CHICAGO -- Shares of most major U.S. auto parts suppliers fell on Wednesday, including a 5 percent drop in Delphi Corp, after General Motors slashed its 2005 outlook because of low North American sales.
GM earlier Wednesday warned that 2005 earnings will be as much as 80 percent below prior forecasts and it now expects a first-quarter loss compared with a prior forecast to break even or post a profit.
"This entire sector is in for some tough sledding," said Peter Ziv, president of Ziv Investment Co. of Chicago. "High oil prices and rising interest rates are a double whammy against auto manufacturers and their suppliers."
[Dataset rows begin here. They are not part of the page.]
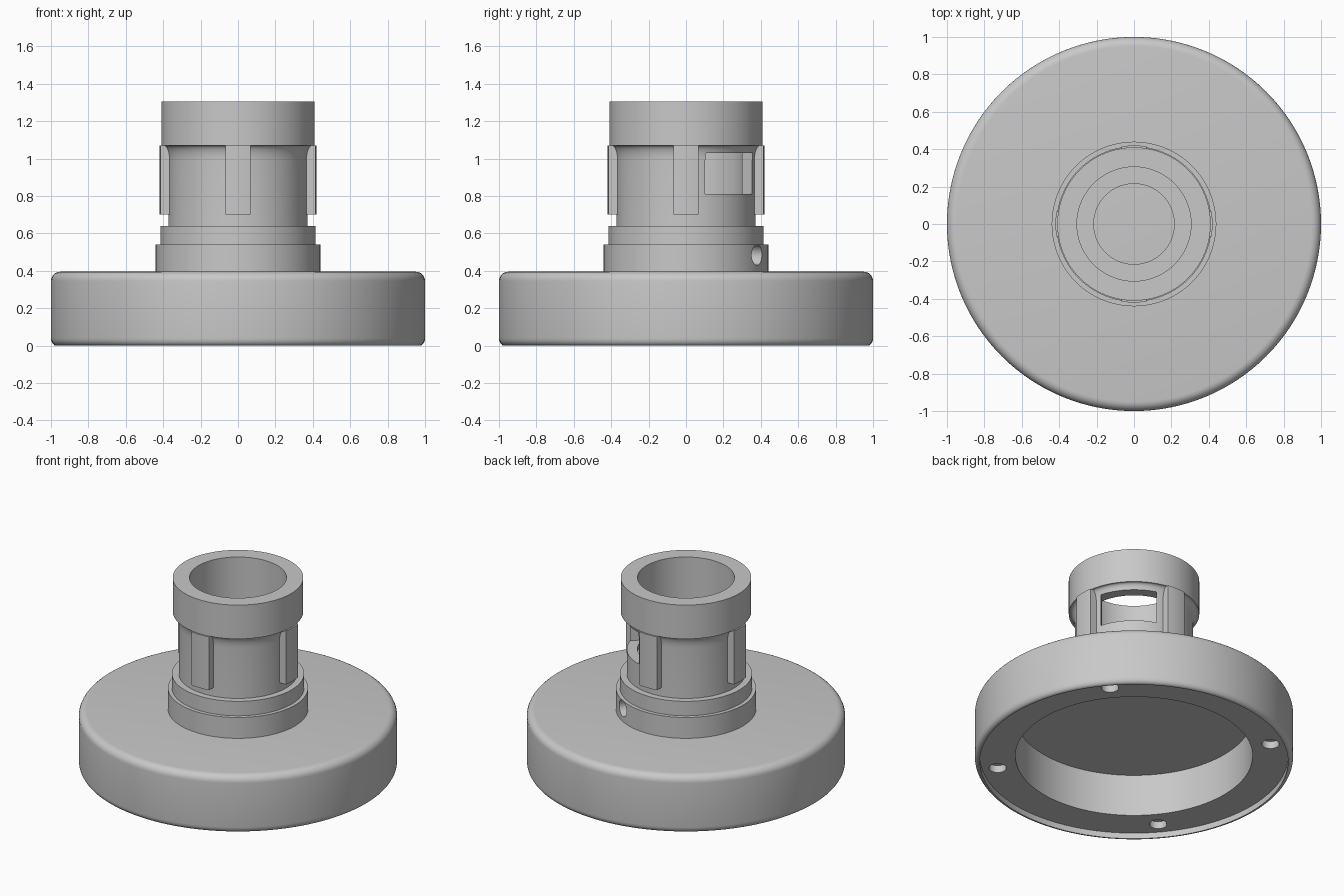
import bpy, bmesh, math
from mathutils import Matrix, Vector

if "Cube" in bpy.data.objects:
    bpy.data.objects.remove(bpy.data.objects["Cube"])

grey = bpy.data.materials.new("plain_grey")
grey.use_nodes = True
COLOUR = (0.58, 0.58, 0.58, 1)
grey.diffuse_color = COLOUR
grey.node_tree.nodes["Principled BSDF"].inputs["Base Color"].default_value = COLOUR

SIDES = 128


def add_object(name, bm):
    bmesh.ops.remove_doubles(bm, verts=bm.verts, dist=1e-5)
    bmesh.ops.recalc_face_normals(bm, faces=bm.faces)
    mesh = bpy.data.meshes.new(name)
    bm.to_mesh(mesh)
    bm.free()
    mesh.materials.append(grey)
    obj = bpy.data.objects.new(name, mesh)
    bpy.context.collection.objects.link(obj)
    return obj


def lathe(name, profile, closed=False):
    """Revolve (radius, height) points around z."""
    bm = bmesh.new()
    verts = [bm.verts.new((r, 0, z)) for r, z in profile]
    pairs = list(zip(verts, verts[1:]))
    if closed:
        pairs.append((verts[-1], verts[0]))
    edges = [bm.edges.new(p) for p in pairs]
    bmesh.ops.spin(bm, geom=verts + edges, axis=(0, 0, 1), cent=(0, 0, 0),
                   steps=SIDES, angle=math.tau)
    return add_object(name, bm)


def arc(cx, cz, rx, rz, start, end, steps=6):
    angles = [math.radians(start + (end - start) * i / steps) for i in range(steps + 1)]
    return [(cx + rx * math.cos(a), cz + rz * math.sin(a)) for a in angles]


def cylinder(name, radius, depth, matrix):
    bm = bmesh.new()
    bmesh.ops.create_cone(bm, cap_ends=True, segments=32, radius1=radius,
                          radius2=radius, depth=depth, matrix=matrix)
    return add_object(name, bm)


def box(name, size, matrix):
    bm = bmesh.new()
    bmesh.ops.create_cube(bm, size=1, matrix=matrix @ Matrix.Diagonal((*size, 1)))
    return add_object(name, bm)


def turn(degrees):
    return Matrix.Rotation(math.radians(degrees), 4, "Z")


def boolean(obj, cutter, operation="DIFFERENCE"):
    mod = obj.modifiers.new(cutter.name, "BOOLEAN")
    mod.operation = operation
    mod.object = cutter
    mod.solver = "EXACT"
    cutter.hide_render = True
    cutter.hide_set(True)


def finish(obj):
    """Bake the cuts, remove the cutters and shade smooth by angle."""
    cutters = [m.object for m in obj.modifiers]
    bpy.context.view_layer.update()
    graph = bpy.context.evaluated_depsgraph_get()
    obj_mesh = bpy.data.meshes.new_from_object(obj.evaluated_get(graph))
    obj.modifiers.clear()
    obj.data = obj_mesh
    for cutter in cutters:
        bpy.data.objects.remove(cutter)
    bpy.ops.object.select_all(action="DESELECT")
    obj.select_set(True)
    bpy.context.view_layer.objects.active = obj
    bpy.ops.object.shade_smooth_by_angle(angle=math.radians(30))


# Wide base disc: rounded edges, shallow lip and deep recess underneath
base = lathe("base_disc",
             [(0, 0.33), (0.745, 0.33), (0.745, 0.04), (0.968, 0.04), (0.968, 0)]
             + arc(0.972, 0.04, 0.028, 0.04, -90, 0)
             + arc(0.95, 0.345, 0.05, 0.05, 0, 90) + [(0, 0.395)])

# Four screw holes in the underside
for i in range(4):
    place = turn(40 + 90 * i) @ Matrix.Translation((0.87, 0, 0.04))
    boolean(base, cylinder("screw_hole", 0.055, 0.1, place))
finish(base)

# Hollow stepped column: collar, neck flaring into the top ring, stepped bore
column = lathe("column",
               [(0.215, 0.38), (0.44, 0.38), (0.44, 0.54), (0.415, 0.54), (0.415, 0.64),
                (0.372, 0.64)]
               + arc(0.402, 0.99, 0.03, 0.08, 180, 90)
               + [(0.41, 1.07), (0.41, 1.305), (0.305, 1.305), (0.305, 0.78), (0.215, 0.78)],
               closed=True)

# Side window and the set screw hole in the collar
window_place = turn(45) @ Matrix.Translation((0.35, -0.005, 0.92))
boolean(column, box("window_cut", (0.4, 0.35, 0.22), window_place))
lie_down = Matrix.Rotation(math.radians(90), 4, "Y")
boolean(column, cylinder("set_screw_cut", 0.055, 0.34,
                         turn(60) @ Matrix.Translation((0.37, 0, 0.485)) @ lie_down))
finish(column)

# Four upright keys around the neck, with outer faces following the column
for i, side in enumerate(("left", "back", "right", "front")):
    key = box(side + "_key", (0.1, 0.136, 0.37),
              turn(90 * i) @ Matrix.Translation((0.39, 0, 0.885)))
    boolean(key, lathe("key_limit", [(0.35, 0.6), (0.42, 0.6), (0.42, 1.2), (0.35, 1.2)],
                       closed=True), "INTERSECT")
    finish(key)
The warning comes two weeks after GM said it expected to build 1.18 million units in the first quarter in North America, down from prior forecasts for 1.25 million units, and that second-quarter output would be about 10 percent below last year.
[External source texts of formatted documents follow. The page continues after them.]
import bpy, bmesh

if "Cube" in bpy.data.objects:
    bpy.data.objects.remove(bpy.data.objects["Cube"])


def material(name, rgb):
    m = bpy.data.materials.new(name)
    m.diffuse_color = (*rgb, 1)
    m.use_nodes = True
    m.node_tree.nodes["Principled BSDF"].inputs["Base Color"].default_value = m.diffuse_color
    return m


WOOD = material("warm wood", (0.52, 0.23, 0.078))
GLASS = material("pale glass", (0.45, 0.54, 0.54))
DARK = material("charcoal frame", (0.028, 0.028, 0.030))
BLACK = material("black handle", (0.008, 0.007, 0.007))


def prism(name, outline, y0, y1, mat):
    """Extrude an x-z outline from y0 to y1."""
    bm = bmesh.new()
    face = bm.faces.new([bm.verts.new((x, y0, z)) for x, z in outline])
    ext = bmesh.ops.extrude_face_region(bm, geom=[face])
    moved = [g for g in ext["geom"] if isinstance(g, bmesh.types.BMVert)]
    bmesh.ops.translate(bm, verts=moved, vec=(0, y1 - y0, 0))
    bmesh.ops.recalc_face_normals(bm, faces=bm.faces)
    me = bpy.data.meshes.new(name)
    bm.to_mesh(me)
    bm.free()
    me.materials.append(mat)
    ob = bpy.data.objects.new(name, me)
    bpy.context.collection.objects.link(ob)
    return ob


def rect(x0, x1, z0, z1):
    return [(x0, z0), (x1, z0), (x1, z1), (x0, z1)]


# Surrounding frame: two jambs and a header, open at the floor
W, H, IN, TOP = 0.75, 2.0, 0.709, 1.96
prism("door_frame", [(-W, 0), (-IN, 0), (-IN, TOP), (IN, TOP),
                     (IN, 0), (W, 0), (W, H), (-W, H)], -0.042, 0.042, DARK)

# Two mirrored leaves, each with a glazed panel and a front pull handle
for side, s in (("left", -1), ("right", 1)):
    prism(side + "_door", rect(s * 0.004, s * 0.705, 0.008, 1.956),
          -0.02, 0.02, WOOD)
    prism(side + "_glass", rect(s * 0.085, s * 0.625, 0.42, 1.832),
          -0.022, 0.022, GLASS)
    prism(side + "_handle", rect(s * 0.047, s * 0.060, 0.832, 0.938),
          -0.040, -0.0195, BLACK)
The impact of output cuts varies depending on which models are most affected and at this point that appears to be large SUVs and trucks, big sources of profit for GM and Ford Motor Co., said Alex Vallecillo, a senior portfolio manager at Armada Funds.
"GM is losing market share and seeing absolute sales go down for some of their big platforms," Vallecillo said. "We are seeing data that supports the notion that imports Toyota and Honda primarily are taking more market share, especially in the truck segment."
Armada owns shares of Sweden's Autoliv, which produces seat belts and airbags but does not own shares in the large North American auto parts suppliers.
Companies with large GM exposure include Delphi Corp., Lear Corp., American Axle & Manufacturing Holdings Inc. and Collins & Aikman Corp., Morningstar analyst John Novak said.
Delphi, which GM spun off in 1999, said in January that it expected a slow start to 2005 in part because of production cuts, commodity costs and other factors.
American Axle warned last week that first-quarter earnings would be lower than expected. That forecast took into account GM's most recent first-quarter production plans and Wednesday's announcement had no additional impact, a spokeswoman said.
Lear slashed its first-quarter outlook to about break-even on March 1 based on the most recent known production schedules as well, a spokeswoman said.
Suppliers who have secured business with European and Japanese carmakers seem to be doing better than those who depend more on the Big 3, Novak said.
The warning adds to market uncertainty over GM output for the rest of 2005 and may make negotiations with GM over the pricing of parts and raw materials even more difficult than it already is, said Standard & Poor's analyst Martin King.
"It can make those talks more difficult and (suppliers) could walk away with less than they wanted," King said. "We knew all along that it would be hard to get much help from the (automakers) in this environment."